“I thought they were a great team,” Morris said of the ’07 Patriots. “But their goal should not have been to aspire to greatness, but simply to win. How about winning? At the end of the day, you have to win.
“They had gone through the season unbeaten and the through playoffs, and they thought that was the biggest thing. But the Super Bowl was the biggest thing, and when you get right down to it, ironically, they couldn’t win the big one.”
That point is echoed by Titans center Kevin Mawae, who after 15 NFL seasons knows not to get too excited about a quick start.

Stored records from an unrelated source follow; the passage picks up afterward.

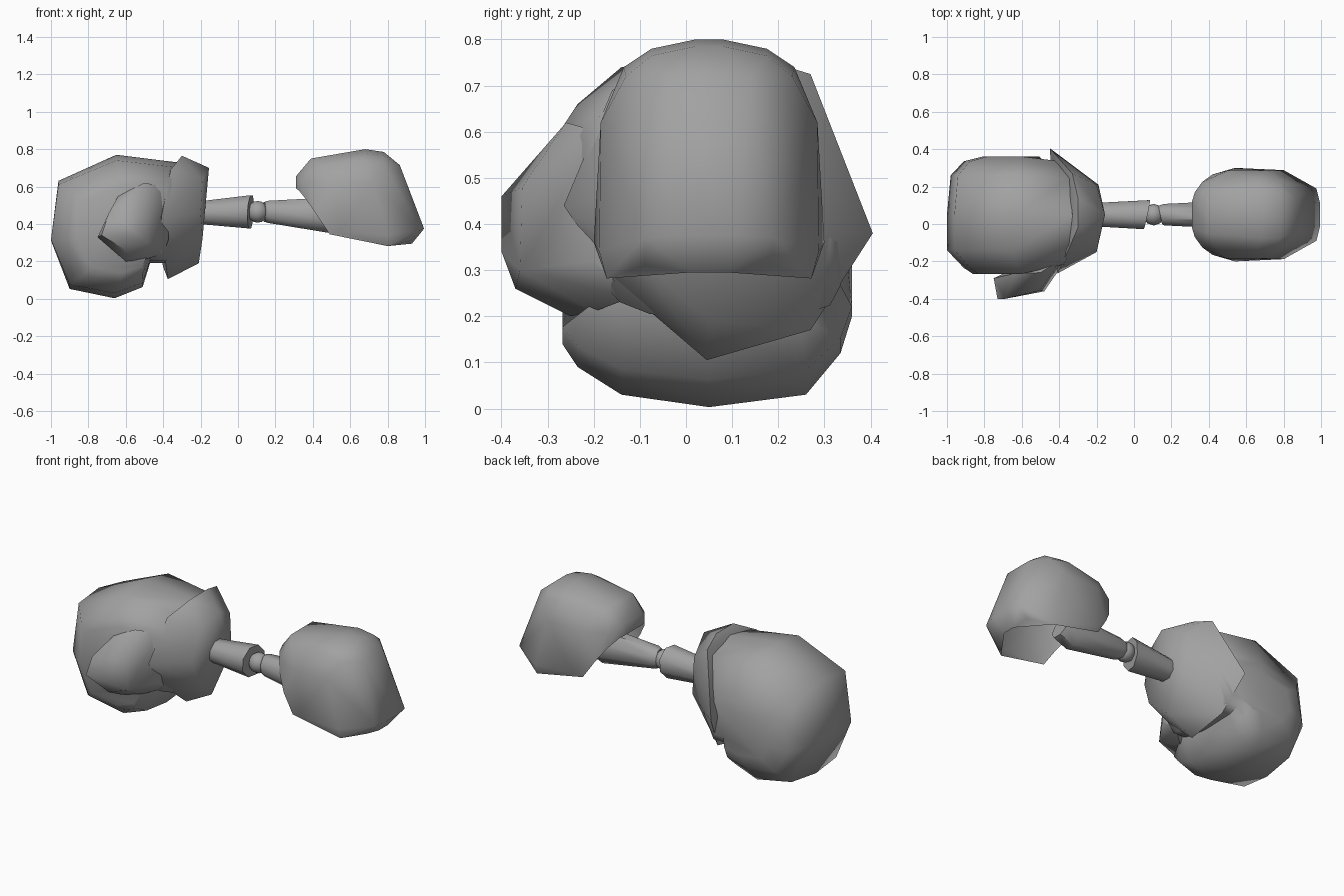
import bpy, bmesh, math
from mathutils import Vector

if "Cube" in bpy.data.objects:
    bpy.data.objects.remove(bpy.data.objects["Cube"])

grey = bpy.data.materials.new("plain grey")
grey.diffuse_color = (0.36, 0.36, 0.36, 1)
grey.use_nodes = True
grey.node_tree.nodes["Principled BSDF"].inputs["Base Color"].default_value = grey.diffuse_color


def finish(name, bm, angle=50):
    bmesh.ops.recalc_face_normals(bm, faces=bm.faces)
    me = bpy.data.meshes.new(name)
    bm.to_mesh(me)
    bm.free()
    me.materials.append(grey)
    ob = bpy.data.objects.new(name, me)
    bpy.context.collection.objects.link(ob)
    bpy.ops.object.select_all(action='DESELECT')
    ob.select_set(True)
    bpy.context.view_layer.objects.active = ob
    bpy.ops.object.shade_smooth_by_angle(angle=math.radians(angle))
    return ob


def hull(points):
    bm = bmesh.new()
    for p in points:
        bm.verts.new(p)
    bmesh.ops.convex_hull(bm, input=bm.verts[:])
    loose = [v for v in bm.verts if not v.link_faces]
    bmesh.ops.delete(bm, geom=loose, context='VERTS')
    return bm


def loft(rings):
    bm = bmesh.new()
    vs = [[bm.verts.new(p) for p in r] for r in rings]
    n = len(vs[0])
    for a, b in zip(vs, vs[1:]):
        for i in range(n):
            j = (i + 1) % n
            bm.faces.new((a[i], a[j], b[j], b[i]))
    bm.faces.new(vs[0])
    bm.faces.new(vs[-1])
    return bm


# Fist: side profile repeated across the width; the wrist end is narrower
profile = [(-1, .31), (-.96, .63), (-.65, .77), (-.33, .73), (-.30, .45),
           (-.38, .19), (-.47, .19), (-.51, .06), (-.66, .0), (-.9, .05)]
# side position, length factor, lowest and highest point
steps = [(-.268, .72, .14, .61), (-.235, .82, .09, .66), (-.14, 1, .03, .74),
         (.05, 1, .003, .77), (.26, .96, .03, .72), (.335, .82, .12, .54),
         (.36, .62, .20, .47)]


def fist_point(x, z, y, sx, lo, hi):
    wrist = 1
    if x > -.48:
        wrist = .92 if y > .05 else (.68 if z < .3 else .84)
    return (-.5 + (x + .5) * sx, .05 + (y - .05) * wrist, lo + z / .77 * (hi - lo))


finish("fist", loft([[fist_point(x, z, *s) for x, z in profile] for s in steps]), 65)

# Thumb folded over the front of the fist, running back to the wrist
finish("thumb", hull([
    (-.75, -.29, .33), (-.73, -.40, .34), (-.69, -.40, .46), (-.64, -.265, .55),
    (-.60, -.37, .26), (-.60, -.25, .20), (-.48, -.36, .30), (-.50, -.355, .48),
    (-.50, -.26, .62), (-.39, -.19, .60), (-.37, -.20, .32),
    (-.50, -.20, .21), (-.40, -.12, .24)]), 60)

# Wrist guard: wide curved rim narrowing to the face that meets the arm
finish("wrist_guard", hull([
    (-.30, -.02, .765), (-.30, .14, .765), (-.33, .27, .725), (-.45, .405, .38),
    (-.40, .27, .17), (-.375, .045, .105), (-.40, -.16, .28),
    (-.41, -.265, .44), (-.36, -.16, .69),
    (-.155, .05, .70), (-.20, .21, .62), (-.19, .21, .40), (-.21, .05, .19),
    (-.19, -.10, .32), (-.20, -.15, .46), (-.19, -.10, .64)]), 60)


# Arm segments: tapered tubes with slanted ends
def tube(name, ends, sides=8):
    rings = []
    for x, z, ry, rz, slant_y, slant_z in ends:
        ring = []
        for i in range(sides):
            a = math.tau * (i + .5) / sides
            c, s = math.cos(a), math.sin(a)
            ring.append((x + slant_y * c + slant_z * s, .05 + ry * c, z + rz * s))
        rings.append(ring)
    finish(name, loft(rings), 50)


tube("forearm", [(-.24, .46, .066, .062, 0, 0), (.068, .465, .084, .096, .018, .005)])
tube("upper_arm", [(.14, .465, .052, .056, -.01, 0), (.16, .465, .062, .064, 0, 0),
                   (.47, .445, .078, .102, 0, -.03), (.56, .46, .07, .08, 0, -.03)])

# Elbow ball
bm = bmesh.new()
bmesh.ops.create_uvsphere(bm, u_segments=10, v_segments=8, radius=.058)
bmesh.ops.translate(bm, verts=bm.verts, vec=(.105, .05, .465))
finish("elbow", bm, 60)

# Shoulder pad: mirrored shell (x, z, half width), open towards the arm and below
half = [(.31, .655, .07), (.31, .59, .07), (.39, .75, .10), (.68, .80, .03),
        (.68, .78, .125), (.78, .785, .03), (.78, .765, .125), (.865, .715, .09),
        (.995, .375, .06), (.975, .37, .14), (.92, .31, .14), (.93, .295, .04),
        (.325, .58, .12), (.325, .64, .12), (.365, .62, .175), (.365, .53, .175),
        (.43, .71, .165), (.66, .74, .185), (.78, .72, .18), (.42, .45, .215),
        (.50, .62, .235), (.72, .62, .235), (.54, .36, .25),
        (.80, .34, .238), (.80, .282, .222), (.49, .345, .23)]
bm = hull([(x, .05 + s * w, z) for x, z, w in half for s in (1, -1)])
bm.normal_update()
opening = Vector((-.6, 0, -.8))
bmesh.ops.delete(bm, geom=[f for f in bm.faces if f.normal.dot(opening) > .66],
                 context='FACES')
finish("shoulder_pad", bm, 65)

“Not yet. I think the Patriots had a pretty good run last year, and I guess for a lot of players, that’s the standard now, but ultimately it doesn’t matter what your record is until you’re sitting in a Super Bowl and winning a championship,” Mawae said. “That’s our goal, and obviously the big picture is [winning a championship], but the smaller picture is Kansas City this week.”

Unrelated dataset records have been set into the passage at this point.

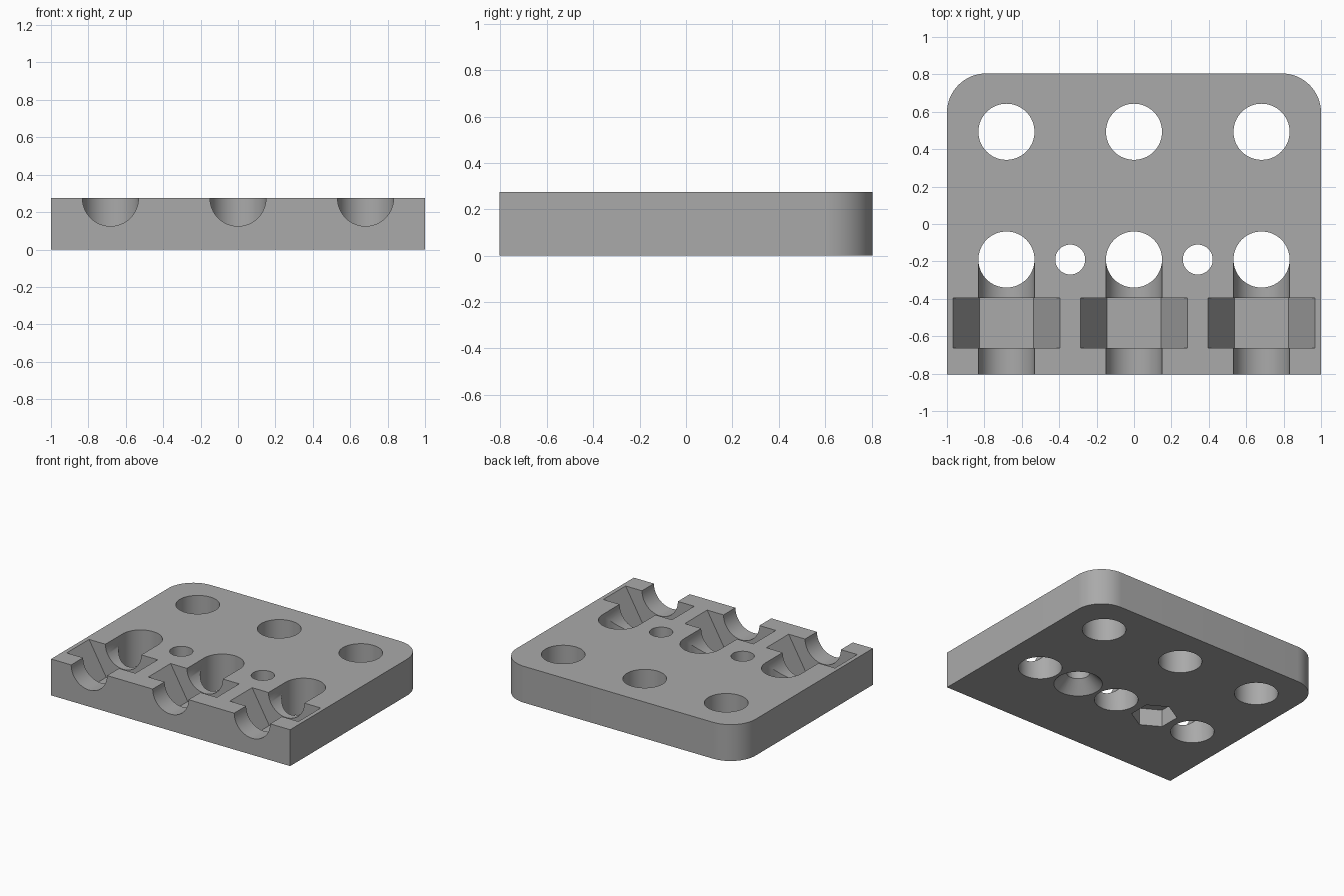
import bpy
from math import pi, radians

if "Cube" in bpy.data.objects:
    bpy.data.objects.remove(bpy.data.objects["Cube"], do_unlink=True)

HEIGHT = 0.275
HALF_DEPTH = 0.805
CORNER = 0.21
SPACING = 0.682
FRONT_ROW = -0.19
BACK_ROW = 0.493
HOLE_R = 0.15
SCREW_R = 0.08

grey = bpy.data.materials.new("plain_grey")
grey.use_nodes = True
colour = (0.4, 0.4, 0.4, 1)
grey.diffuse_color = colour
grey.node_tree.nodes["Principled BSDF"].inputs["Base Color"].default_value = colour

# Base plate with its two back corners rounded
bpy.ops.mesh.primitive_cube_add(size=1, location=(0, 0, HEIGHT / 2))
plate = bpy.context.object
plate.name = "drilled_plate"
plate.scale = (2, 2 * HALF_DEPTH, HEIGHT)
bpy.ops.object.transform_apply(location=True, scale=True)
plate.data.materials.append(grey)
weights = plate.data.attributes.new("bevel_weight_edge", 'FLOAT', 'EDGE')
for edge in plate.data.edges:
    a, b = (plate.data.vertices[i].co for i in edge.vertices)
    if a.y > 0 and b.y > 0 and abs(a.z - b.z) > 0.1:
        weights.data[edge.index].value = 1
bevel = plate.modifiers.new("rounded_corners", 'BEVEL')
bevel.limit_method = 'WEIGHT'
bevel.width = CORNER
bevel.segments = 16


def cut(name, sides, r1, r2, length, location, rotation=(0, 0, 0)):
    """Subtract a prism, cylinder or cone from the plate."""
    bpy.ops.mesh.primitive_cone_add(vertices=sides, radius1=r1, radius2=r2, depth=length,
                                    location=location, rotation=rotation)
    cutter = bpy.context.object
    cutter.name = name
    cutter.data.materials.append(grey)
    cutter.hide_render = True
    modifier = plate.modifiers.new(name, 'BOOLEAN')
    modifier.operation = 'DIFFERENCE'
    modifier.solver = 'EXACT'
    modifier.object = cutter
    bpy.context.view_layer.objects.active = plate
    bpy.ops.object.modifier_apply(modifier=name)
    bpy.data.objects.remove(cutter, do_unlink=True)


bpy.context.view_layer.objects.active = plate
bpy.ops.object.modifier_apply(modifier="rounded_corners")

for column in (-1, 0, 1):
    x = column * SPACING
    # Through holes in both rows
    for y in (FRONT_ROW, BACK_ROW):
        cut("through_hole", 64, HOLE_R, HOLE_R, 1, (x, y, HEIGHT / 2))
    # Half-round channel from the front hole to the front edge
    cut("rod_channel", 64, HOLE_R, HOLE_R, 0.8, (x, FRONT_ROW - 0.4, HEIGHT), (pi / 2, 0, 0))
    # Half-hexagon nut slot across the channel
    cut("nut_slot", 6, 0.287, 0.287, 0.267, (x, -0.529, HEIGHT), (pi / 2, radians(30), 0))

# Screw holes between the columns
for side in (-1, 1):
    cut("screw_hole", 48, SCREW_R, SCREW_R, 1, (side * SPACING / 2, FRONT_ROW, HEIGHT / 2))

# Underside: countersink on the left, hexagonal nut pocket on the right
cut("countersink", 48, 0.182, SCREW_R - 0.005, 0.107, (SPACING / 2, FRONT_ROW, 0.0385))
cut("nut_pocket", 6, 0.158, 0.158, 0.26, (-SPACING / 2, FRONT_ROW, 0))

bpy.ops.object.select_all(action='DESELECT')
plate.select_set(True)
bpy.context.view_layer.objects.active = plate
bpy.ops.object.shade_smooth_by_angle(angle=radians(30))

The Titans aren’t think about challenging history just yet, as they prepare for Sunday’s game.
“Nobody is talking about what the record is and what it could potentially be,” Mawae said. ”We’re just talking about Kansas City right now.
“I’ve been on a team that was 4-0 [2000 Jets] and didn’t make the playoffs. … We ended up 9-7 and didn’t get in. The reality of the NFL is you’ve got to play every week.”
Morris said that is the right approach for any team to take.
“Every year, each team has just as much chance to win every game as it does to lose every game,” Morris said. “It’s called quantum physics and the laws of chance and probability. Thirty-one other teams have already gone down in flames. But the Titans have a 50-50 chance each week to win, and those chances never improve beyond 50-50, because on any given Sunday, anyone can win. As long as you keep that in perspective, you have a chance to win every game.”
There are a few comparisons between the two, no matter how early or ill-advised it might be to examine such things. According to Morris, those Dolphins were the only unbeaten team after 4-0 in a 14-game season. That Miami team also switched quarterbacks during the season as Bob Griese suffered a broken leg and veteran Earl Morrall won 11 games in his stead. The Titans have already switched from Vince Young to Kerry Collins after week one.
For a Titans team that has mostly flown under the radar as the NFL’s best teams are mentioned, it is a different view from the top. Titans coach Jeff Fisher just shook his head and said no when asked if he thought the Dolphins legends would soon be scrutinizing his club.
“There’s no target,” cornerback Cortland Finnegan said. “We’ve got to take care of business, week in and week out. We play the game to win the game, and that’s the way we look at it. Each week is a different opponent, a different challenge, and Kansas City is a good football team.”
As for the chance at history, the Titans are smartly dismissing that as a premature notion.
Linebacker Keith Bulluck, aware of the media splash made last year by the Dolphins greats as the Patriots were making their bid at perfection, wanted no part of such scrutiny.
"I don’t even want to have to deal with that guy. I don’t even want to have to deal with Mercury Morris. He really takes a lot of pride in that record,” Bulluck said.
But as much as Morris and the Dolphins seemed to want to preserve their legacy that was challenged in New England a year ago, the former running back seems at peace if the Titans were to make a serious run to join them.
“It’s like that Clint Eastwood movie where he’s fighting everybody and beating them up, but then as he gets older, he lets a guy beat him so that that guy can have the attention and he doesn’t have to fight anymore,” Morris said. “I just got my AARP card. I’m too old to fight.”
So even at this early juncture, does Morris believe the Titans have a chance?
“I’ve got the champagne, but I haven’t poured it yet,” he said.